  9. Common Sense says:

    Then you would have to make it so everyone plays the same teams and gets one game at home and one game away. With 30 teams that becomes 60 games. Then if you went to the best 16 teams it would be fair. And with 60 games there could be time between games to make travel easier.
    But if the playoffs were west heavy, I could see less interest for East fans in the playoffs.
    Since we know this is all about ratings I can’t see this happening.
    But it might be more fair, better for player safety, and more competitive…

  10. Indiana'sownLarryBird says:

    That’s a bad idea, what is this college football now, the playoffs are fine how they are… How soon we forget how good the playoffs were last year, the first round was the best it’s ever been… Even the East was good last year in the playoffs. Yea the Pelicans and Kings are better and the Denver has about the same record as both and none of them three team’s are in the playoff picture right now the Suns are in the 8th spot because of the Thunder, if the Thunder was healthy in the beginning the Suns would be on the out side looking in… The west is the same as last year other then Gasol is healthy, last year Gasol was out with injury and came back January 14 and they have had the best record in the league since. The East last year ever team other then the Heat in the first round went 6 to 7 games, The East needs better scouting and ownership and draft better players and build better teams. The East has won two of the last three NBA Finals and the Heat didn’t walk through the playoffs they had to fight hard to get to the finals ever year.

    • ism says:

      The Playoffs are always full of intensity and those whole-playoff-record five Game Sevens in the first round alone were unbelievable, but this is about keeping a connection between the season, where good teams in the West can tear their behinds and miss the playoffs, while bad teams in the East can go all the way to those glorious first round Game 7-exits with a .500 record to start with. I don’t say best 16 is the only solution, but fairness should be established.

  11. Bill says:

    I don’t like this idea. Sure, it might make the playoffs a bit more interesting, but it does absolutely nothing towards solving the long term problem, which should be making the eastern conference better overall. So now, in this scenario, not only is the east not playing more games against the west in the regular season (which I think seems the best way to jump start the east, playing more against stronger competition rather than so many games against other low-bar, milquetoast teams), but they’re not even in the playoffs.
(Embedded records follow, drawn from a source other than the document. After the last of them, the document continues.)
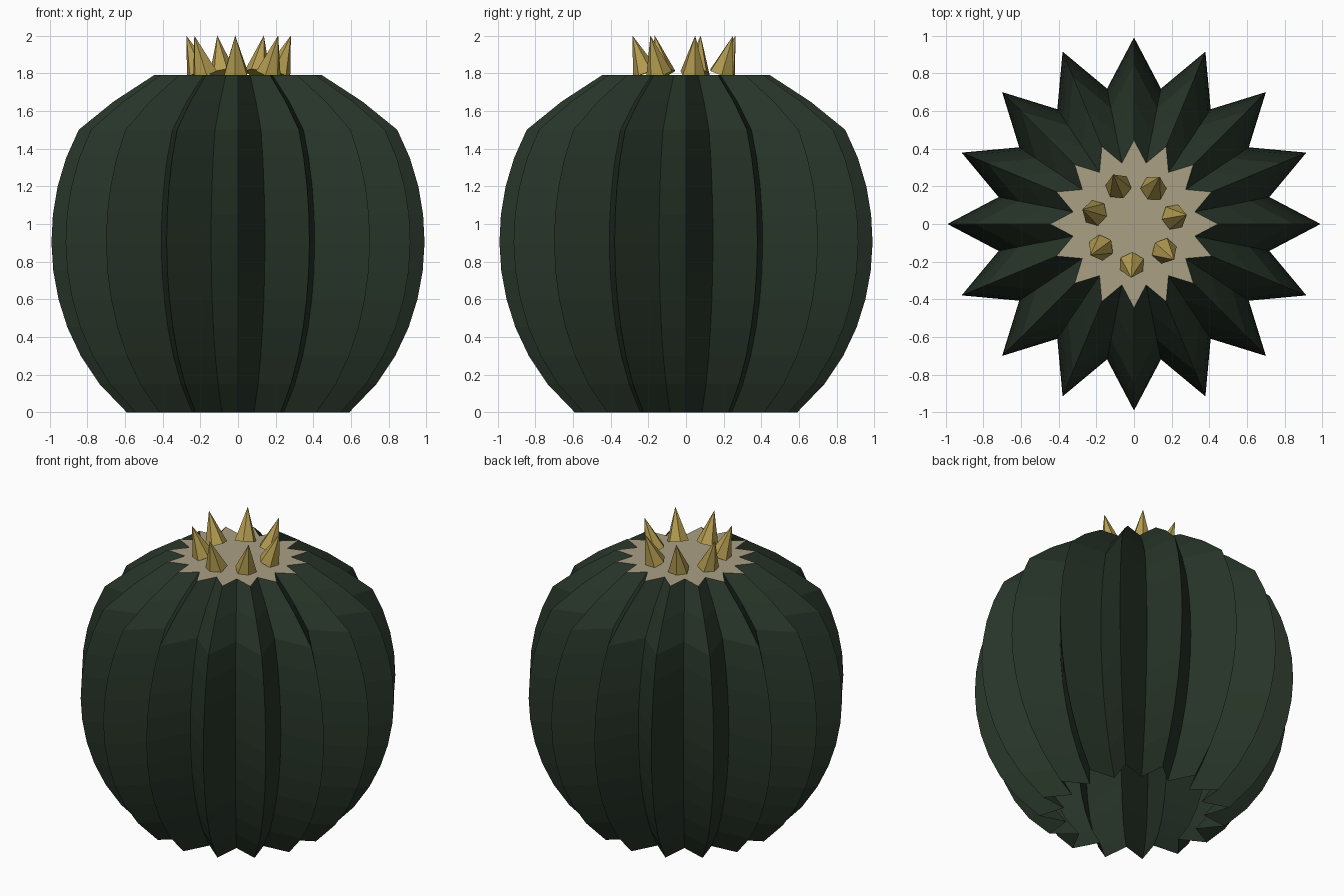
import bpy, bmesh, math
from mathutils import Vector, Matrix

if "Cube" in bpy.data.objects:
    bpy.data.objects.remove(bpy.data.objects["Cube"])


def mat(name, rgb):
    m = bpy.data.materials.new(name)
    m.diffuse_color = (*rgb, 1)
    m.use_nodes = True
    m.node_tree.nodes["Principled BSDF"].inputs["Base Color"].default_value = m.diffuse_color
    return m


green = mat("dark green", (0.020, 0.034, 0.021))
tan = mat("pale tan", (0.40, 0.35, 0.23))
gold = mat("spine gold", (0.45, 0.33, 0.08))


def finish(bm, name, *mats):
    me = bpy.data.meshes.new(name)
    bm.to_mesh(me)
    bm.free()
    for m in mats:
        me.materials.append(m)
    ob = bpy.data.objects.new(name, me)
    bpy.context.collection.objects.link(ob)
    return ob


RIBS, VALLEY, TOP = 16, 0.74, 1.79

# ribbed body: star rings following an ellipse, open underneath
profile = [(0.99 * math.sqrt(1 - ((z - 0.91) / 1.133) ** 2), z)
           for z in [0.15 * i for i in range(11)]]
profile += [(0.66, 1.65), (0.445, TOP)]


def star(bm, r, z):
    ring = []
    for i in range(RIBS * 2):
        a = math.pi * i / RIBS
        k = r * (VALLEY if i % 2 else 1)
        ring.append(bm.verts.new((k * math.cos(a), k * math.sin(a), z)))
    return ring


bm = bmesh.new()
rings = [star(bm, r, z) for r, z in profile]
for lo, hi in zip(rings, rings[1:]):
    for i in range(RIBS * 2):
        j = (i + 1) % (RIBS * 2)
        bm.faces.new((lo[i], lo[j], hi[j], hi[i]))
# woolly star-shaped crown, fanned from the centre
c = bm.verts.new((0, 0, TOP))
for i in range(RIBS * 2):
    f = bm.faces.new((rings[-1][i], rings[-1][(i + 1) % (RIBS * 2)], c))
    f.material_index = 1
finish(bm, "cactus_body", green, tan)

# crown spines leaning outward
for k in range(7):
    a = math.radians(267 + k * 360 / 7)
    out = Vector((math.cos(a), math.sin(a), 0))
    base = out * 0.215 + Vector((0, 0, 1.80))
    axis = out * 0.07 + Vector((0, 0, 0.20))
    bm = bmesh.new()
    bmesh.ops.create_cone(bm, cap_ends=True, segments=6, radius1=0.07, radius2=0,
                          depth=axis.length)
    bmesh.ops.remove_doubles(bm, verts=bm.verts, dist=1e-5)
    rot = axis.to_track_quat('Z', 'Y').to_matrix().to_4x4()
    bm.transform(Matrix.Translation(base + axis / 2) @ rot)
    finish(bm, f"spine_{k + 1}", gold)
How does that help the east improve?

  12. Skater says:

    Maybe instead of throwing away the conference system, revisiting the conference layouts would be a solution. Maybe instead of east and west it could be north and south.

    • Skater says:

      North- playoff picture

      South Playoff picture

      Pretty good match ups there. Nobody is “left out.”

    • ism says:

      Without further checking this idea sounds brilliant and worth looking into, to me!

  13. Herbert Businge says:

    I’m all for the best teams fighting for the championship. Balancing the games could be as easy as each team playing the other twice home and away(visiting) and then a conference tie breaker game, where an eastern conference team plays one more game against each team in its particular conference. Same for the west. Game Total=75. Who said anything bout fatigue? Besides 82 games is a looong season anyway

  14. TEE says:

    Everyone who keeps saying the balance of powers is going to just change in a year or two has not done their homework and frankly must have not payed much attention to the NBA over the years. The East has been weak ever since Jordan left the Bulls. Not only has the West won the large majority of the titles since, but the West has had way better records over the East, they have won more All Star games, and they have had a lot of teams with close to 50 wins miss out on the playoffs.

  15. Daniel says:

    For those complaining about the long travel from Miami to Portland in a potential first-round series, the format should be 2-3-2 only for travel-challenge match-ups, while keeping the 2-2-1-1-1 format for the other series.